Packages of good coffee are easy to come by in Boquete, as you might imagine, in an overwhelming variety of roasts, qualities, and flavors. You can choose either whole bean or ground coffee, though whole beans preserve the coffee’s flavor longer. Attractive souvenir packs are often available, which make for nice gifts. Finca Lérida , Café Ruiz, and Café Kotowa are safe bets for excellent coffee.
Panama ’s most widely available boutique coffee is Café Ruiz (tel. 720-1392, www.caferuiz.com , 7 A.M.–6 P.M. Mon.–Sat., 10 A.M.–6 P.M. Sun.). The best-quality Ruiz is the gourmet, which is a lighter roast and is sold in gold bags. Ruiz coffee is increasingly easy to come by throughout Panama, but its gourmet coffee is sold only at its Boquete shop (just north of town on Avenida Central), its shop in Panama City , and a few gourmet stores and upscale supermarkets, including Super Barú in David . La Berlina Estate is arguably the best of the gourmet varieties. To get to Café Ruiz, keep left at the fork past the church. It’s the white complex on the right, near Mi Jardín Es Su Jardín .

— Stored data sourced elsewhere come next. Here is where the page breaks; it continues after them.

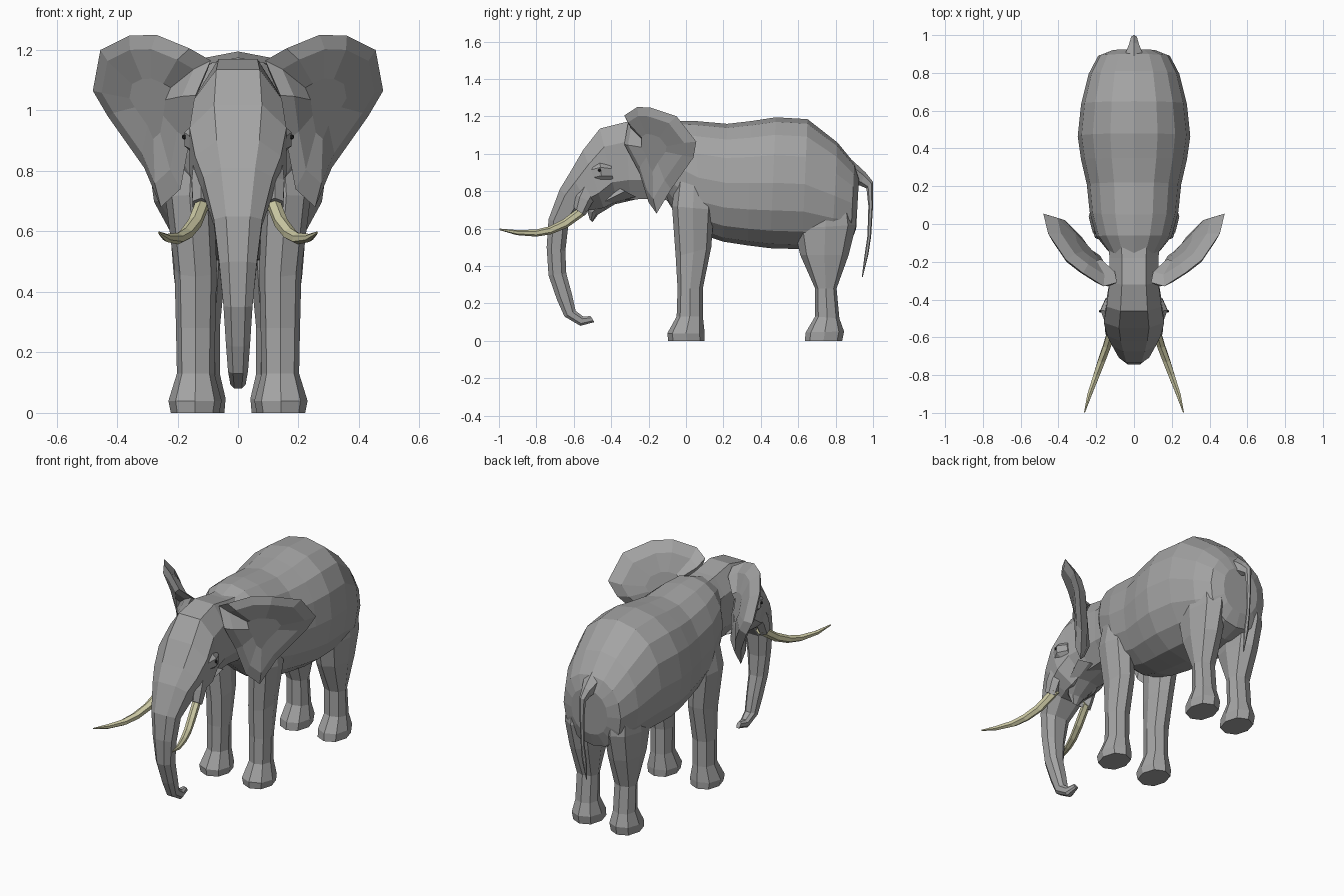
import bpy, bmesh
from math import cos, sin, pi
from mathutils import Vector

GREY = (.37, .37, .37, 1)
IVORY = (.62, .60, .38, 1)
materials = {}


def finish(name, bm, colour=GREY):
    bmesh.ops.recalc_face_normals(bm, faces=bm.faces)
    me = bpy.data.meshes.new(name)
    bm.to_mesh(me)
    bm.free()
    ob = bpy.data.objects.new(name, me)
    bpy.context.collection.objects.link(ob)
    if colour not in materials:
        materials[colour] = bpy.data.materials.new("colour")
        materials[colour].diffuse_color = colour
    me.materials.append(materials[colour])
    return ob


def mirror(ob):
    mod = ob.modifiers.new("mirror", 'MIRROR')
    mod.use_axis[0] = True
    mod.use_mirror_merge = False
    return ob


def loft(name, rings, n=8, power=1.0, colour=GREY, flat=False):
    """Each ring: two opposite points (y, z), half width, optional x centre.
    flat=True turns the section so that flat sides face the four axes."""
    bm = bmesh.new()
    loops = []
    off = .5 if flat else 0
    peak = abs(cos(2 * pi * off / n)) ** power
    for r in rings:
        a, b = Vector((0, r[0], r[1])), Vector((0, r[2], r[3]))
        x = r[5] if len(r) > 5 else 0
        mid, half = (a + b) / 2, (a - b) / 2
        loop = []
        for i in range(n):
            c, s = cos(2 * pi * (i + off) / n), sin(2 * pi * (i + off) / n)
            c = abs(c) ** power * (1 if c > 0 else -1) / peak
            s = abs(s) ** power * (1 if s > 0 else -1) / peak
            loop.append(bm.verts.new(mid + half * c + Vector((x + r[4] * s, 0, 0))))
        loops.append(loop)
    for p, q in zip(loops, loops[1:]):
        for i in range(n):
            j = (i + 1) % n
            bm.faces.new((p[i], p[j], q[j], q[i]))
    bm.faces.new(loops[0])
    bm.faces.new(loops[-1])
    return finish(name, bm, colour)


# barrel-shaped body
loft("body", [
    (-.16, 1.14, -.12, .78, .14), (-.06, 1.175, -.07, .70, .20),
    (.05, 1.175, .08, .57, .235), (.22, 1.16, .20, .53, .25),
    (.35, 1.175, .33, .51, .28), (.48, 1.195, .45, .495, .298),
    (.65, 1.185, .62, .49, .28), (.81, 1.06, .78, .49, .24),
    (.90, .95, .88, .52, .19), (.925, .87, .91, .60, .12)], 16, .9)

# head flowing into the trunk
loft("head_and_trunk", [
    (-.02, 1.13, 0, .74, .14), (-.18, 1.145, -.18, .76, .13),
    (-.32, 1.17, -.30, .755, .13), (-.46, 1.135, -.37, .75, .145),
    (-.55, 1.02, -.44, .71, .16), (-.62, .90, -.51, .70, .142),
    (-.675, .81, -.56, .69, .115), (-.735, .65, -.63, .61, .08),
    (-.745, .50, -.645, .48, .062), (-.735, .35, -.64, .36, .048),
    (-.69, .22, -.61, .25, .04), (-.65, .13, -.59, .16, .033),
    (-.565, .08, -.55, .13, .025), (-.49, .10, -.51, .132, .012)],
    8, .8, flat=True)

# lower jaw
loft("lower_jaw", [
    (-.40, .84, -.25, .76, .13), (-.49, .76, -.38, .73, .10),
    (-.53, .70, -.47, .675, .055), (-.515, .65, -.50, .635, .02)], 8)

# tusks and their sockets
mirror(loft("tusk_socket", [
    (-.54, .90, -.44, .82, .03, .115), (-.59, .78, -.50, .74, .036, .122),
    (-.60, .71, -.54, .67, .032, .122)], 6))
mirror(loft("tusk", [
    (-.55, .73, -.53, .68, .024, .112), (-.655, .65, -.635, .605, .024, .143),
    (-.73, .612, -.72, .57, .023, .172), (-.80, .595, -.80, .557, .02, .198),
    (-.90, .592, -.905, .565, .014, .235), (-.998, .60, -.998, .592, .003, .262)],
    6, 1, IVORY))

# brow ridge and eye
mirror(loft("brow", [
    (-.53, .93, -.50, .85, .015, .14), (-.46, .95, -.45, .86, .028, .153),
    (-.40, .94, -.39, .86, .012, .14)], 6))
bm = bmesh.new()
bmesh.ops.create_icosphere(bm, subdivisions=1, radius=.009)
bmesh.ops.translate(bm, verts=bm.verts, vec=(.178, -.462, .912))
mirror(finish("eye", bm, (.02, .02, .02, 1)))

# big fan ears: rim, shallow front and domed back
rim_pts = [
    (.09, -.31, 1.165), (.16, -.33, 1.205), (.27, -.26, 1.25), (.36, -.19, 1.247),
    (.455, -.05, 1.20), (.48, .055, 1.065), (.43, .04, .98), (.31, -.08, .81),
    (.255, -.157, .68), (.19, -.20, .74), (.16, -.25, .90), (.14, -.33, 1.05)]
bm = bmesh.new()
rim = [bm.verts.new(p) for p in rim_pts]
centre = sum((v.co for v in rim), Vector()) / len(rim)
back_dir = Vector((-.72, .68, -.1))
for depth, dome in ((-.022, -.012), (.04, .06)):
    inner = [bm.verts.new(v.co.lerp(centre, .22) + back_dir * depth) for v in rim]
    mid = [bm.verts.new(v.co.lerp(centre, .65) + back_dir * (depth + dome) / 2)
           for v in rim]
    for i in range(len(rim)):
        j = (i + 1) % len(rim)
        bm.faces.new((rim[i], rim[j], inner[j], inner[i]))
        bm.faces.new((inner[i], inner[j], mid[j], mid[i]))
    bm.faces.new(mid)
mirror(finish("ear", bm))

# legs with flared feet
mirror(loft("front_leg", [
    (-.05, .90, .14, .90, .06, .15), (-.075, .72, .15, .70, .08, .16),
    (-.055, .45, .135, .50, .07, .14), (-.045, .28, .09, .28, .065, .14),
    (-.05, .13, .09, .13, .062, .14), (-.10, .04, .10, .04, .088, .142),
    (-.095, 0, .10, 0, .08, .142)], 8, .9))
mirror(loft("hind_leg", [
    (.62, .88, .87, .88, .08, .13), (.58, .60, .91, .62, .095, .13),
    (.61, .46, .87, .46, .085, .128), (.69, .28, .805, .28, .065, .125),
    (.69, .13, .82, .12, .066, .125), (.64, .045, .845, .05, .084, .125),
    (.635, 0, .835, 0, .08, .125)], 8, .9))

# hanging tail
loft("tail", [
    (.89, .965, .88, .84, .06), (.96, .90, .93, .83, .03),
    (1.0, .85, .965, .815, .018), (1.0, .72, .975, .72, .013),
    (.99, .56, .97, .56, .011), (.975, .46, .955, .46, .014),
    (.945, .34, .94, .34, .003)], 6)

Café Kotowa (tel. 720-1430, www.kotowacoffee.com , 7 A.M.–7 P.M. daily) is becoming the mini-Starbucks of Panama, except that Kotowa’s brew actually tastes like coffee. Kotowa café-cum-store outlets and bags of coffee are popping up around the country. Kotowa has two outlets in Boquete, one at the CEFATI and one at Los Establos Plaza.
Some companies will ship coffee overseas. Several have also made their coffee available for online sale, either directly through their websites (e.g., Kotowa and Ruiz) or through international distributors (e.g., Finca Lérida). However, prices are considerably higher than in Boquete , and shipping costs can exceed the cost of the coffee itself.

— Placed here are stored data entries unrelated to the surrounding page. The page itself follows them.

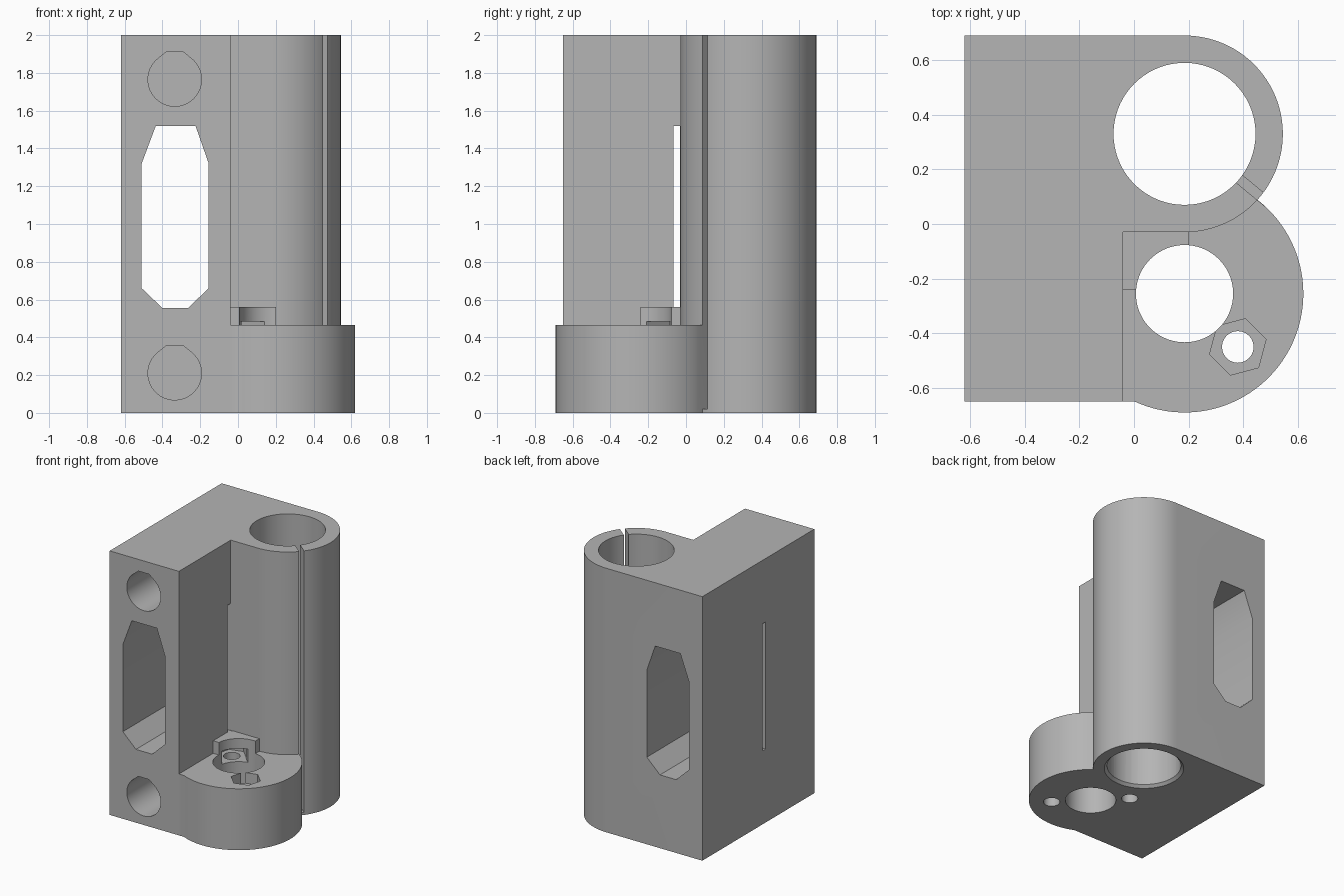
import bpy, bmesh
from math import sin, cos, radians, pi
from mathutils import Matrix, Vector

if "Cube" in bpy.data.objects:
    bpy.data.objects.remove(bpy.data.objects["Cube"], do_unlink=True)

grey = bpy.data.materials.new("light_grey_plastic")
grey.use_nodes = True
colour = (0.46, 0.46, 0.46, 1)
grey.diffuse_color = colour
grey.node_tree.nodes["Principled BSDF"].inputs["Base Color"].default_value = colour

BEARING = Vector((0.185, 0.33))
SCREW = Vector((0.185, -0.255))


def arc(c, r, start, end, n):
    """Points along an arc, angles in degrees."""
    return [(c[0] + r * cos(a), c[1] + r * sin(a))
            for a in (radians(start + (end - start) * i / n) for i in range(n + 1))]


def ring(c, r, n=72, turn=0):
    return arc(c, r, turn, turn + 360, n)[:-1]


def prism(name, outline, lo, hi, axis="Z", top=None):
    """Extrude an outline along z (xy points) or along y (xz points)."""
    bm = bmesh.new()
    place = (lambda p, h: (p[0], p[1], h)) if axis == "Z" else (lambda p, h: (p[0], h, p[1]))
    a = [bm.verts.new(place(p, lo)) for p in outline]
    b = [bm.verts.new(place(p, hi)) for p in (top or outline)]
    bm.faces.new(a)
    bm.faces.new(b)
    for i in range(len(a)):
        j = (i + 1) % len(a)
        bm.faces.new((a[i], a[j], b[j], b[i]))
    bmesh.ops.recalc_face_normals(bm, faces=bm.faces)
    mesh = bpy.data.meshes.new(name)
    bm.to_mesh(mesh)
    bm.free()
    mesh.materials.append(grey)
    ob = bpy.data.objects.new(name, mesh)
    bpy.context.collection.objects.link(ob)
    return ob


def box(name, x0, x1, y0, y1, z0, z1):
    return prism(name, [(x0, y0), (x1, y0), (x1, y1), (x0, y1)], z0, z1)


def turned_strip(start, angle, length, width):
    """Outline of a strip running from a point in a direction."""
    d = Vector((cos(radians(angle)), sin(radians(angle))))
    side = Vector((-d.y, d.x)) * width / 2
    end = start + d * length
    return [start - side, end - side, end + side, start + side]


def combine(target, other, operation):
    """Apply a boolean and remove the helper."""
    mod = target.modifiers.new("boolean", "BOOLEAN")
    mod.operation = operation
    mod.solver = "EXACT"
    mod.object = other
    bpy.context.view_layer.update()
    graph = bpy.context.evaluated_depsgraph_get()
    mesh = bpy.data.meshes.new_from_object(target.evaluated_get(graph))
    target.modifiers.clear()
    target.data = mesh
    bpy.data.objects.remove(other, do_unlink=True)


# Main block joined to the bearing tower
body = prism("rod_block_and_bearing_tower",
             [(-0.62, -0.65), (-0.04, -0.65), (-0.04, -0.03)]
             + arc(BEARING, 0.36, -90, 90, 48) + [(-0.62, 0.69)], 0, 2)

# Rounded foot for the lead screw nut
foot = prism("screw_nut_foot",
             [(-0.3, -0.65), (-0.04, -0.65)] + arc(SCREW, 0.435, 245.3, 450, 64)
             + [(-0.3, 0.18)], 0, 0.465)
combine(body, foot, "UNION")

# Raised cover over the hidden nut pocket
combine(body, box("nut_cover", -0.1, 0.2, -0.24, 0.02, 0.4, 0.56), "UNION")

cutters = []

# Bearing bore with a chamfered mouth and a clamping slit
cutters.append(prism("bearing_bore", ring(BEARING, 0.26), -0.1, 2.1))
cutters.append(prism("bore_chamfer", ring(BEARING, 0.285), -0.005, 0.025,
                     top=ring(BEARING, 0.255)))
cutters.append(prism("clamp_slit", turned_strip(BEARING, -39.5, 0.43, 0.035), 0.02, 2.1))

# Lead screw hole
cutters.append(prism("screw_hole", ring(SCREW, 0.178), -0.1, 0.8))

# Two fixing holes with hexagonal nut pockets on a diagonal
for sign, top in ((1, 0.6), (-1, 0.485)):
    c = SCREW + Vector((0.195, -0.195)) * sign
    cutters.append(prism("fixing_hole", ring(c, 0.058, 24), -0.1, 0.42))
    cutters.append(prism("nut_pocket", ring(c, 0.107, 6, 45 + 60 * 0.5), 0.385, top))
cutters.append(prism("pocket_slot", turned_strip(c, -45, 0.2, 0.18), 0.385, 0.485))

# Blind rod holes with flattened teardrop tops
for z in (0.21, 1.765):
    outline = arc((-0.335, z), 0.142, 135, 405, 24)
    outline += [(-0.29, z + 0.146), (-0.38, z + 0.146)]
    cutters.append(prism("rod_hole", outline, -0.8, 0.62, "Y"))

# Long belt window through the block
window = [(-0.435, 1.52), (-0.225, 1.52), (-0.155, 1.32), (-0.155, 0.66),
          (-0.265, 0.555), (-0.40, 0.555), (-0.51, 0.66), (-0.51, 1.32)]
cutters.append(prism("belt_window", window, -0.8, 0.8, "Y"))

# Stress relief slot across the block
cutters.append(box("relief_slot", -0.7, -0.02, -0.067, -0.031, 0.557, 1.52))

for cutter in cutters:
    combine(body, cutter, "DIFFERENCE")

# Clean surfaces and smooth the round walls
bpy.ops.object.select_all(action="DESELECT")
body.select_set(True)
bpy.context.view_layer.objects.active = body
bpy.ops.object.shade_smooth_by_angle(angle=radians(25))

The Folklórica Museo (Avenida Central, tel. 720-2368, 10 a.m.–6 p.m. Wed.–Mon.) is really more like a rather pricey antique/junk store than a museum, but it’s worth a quick stop. Items of possible interest include a small collection of vintage postcards from around the country, cocobolo statues, and paintings of Ngöbe-Buglé children. It’s north of the church on Avenida Central.
Souvenir El Cacique (tel. 720-2217, 10 a.m.– 7 p.m. Mon.–Sat., 10 a.m.–2 p.m. Sun.) sells Ngöbe-Buglé necklaces, molas  (handcrafted blouses), cocobolo statues and other crafts from Panama, as well as a few things from Guatemala and Peru. The staff speaks English here. It’s on the south side of the town plaza.
The Bookmark (tel. 776-1688, dembook [at] yahoo [dot] com, 9 a.m.–5 p.m. Tues.–Sun.) is in Dolega, a small town about midway between David  and Boquete. Though not a large place, it has the largest collection of English-language books in the country. It has a little bit of everything, mostly used—bestsellers, true crime, science fiction, nonfiction, history, romance, and so on. There are some rare, out-of-print books on Panama, including some from the old Canal Zone library, and a small Spanish-language section.
This is a good place to sell or swap that tattered beach book. It’s worth stopping by even if the place seems closed. It’s run by a friendly American, Hal De Mun, who lives in the back of the house, and he might be around when you stop by. As you head up toward Boquete, look for it on the left 17 kilometers after the turnoff from the Interamericana.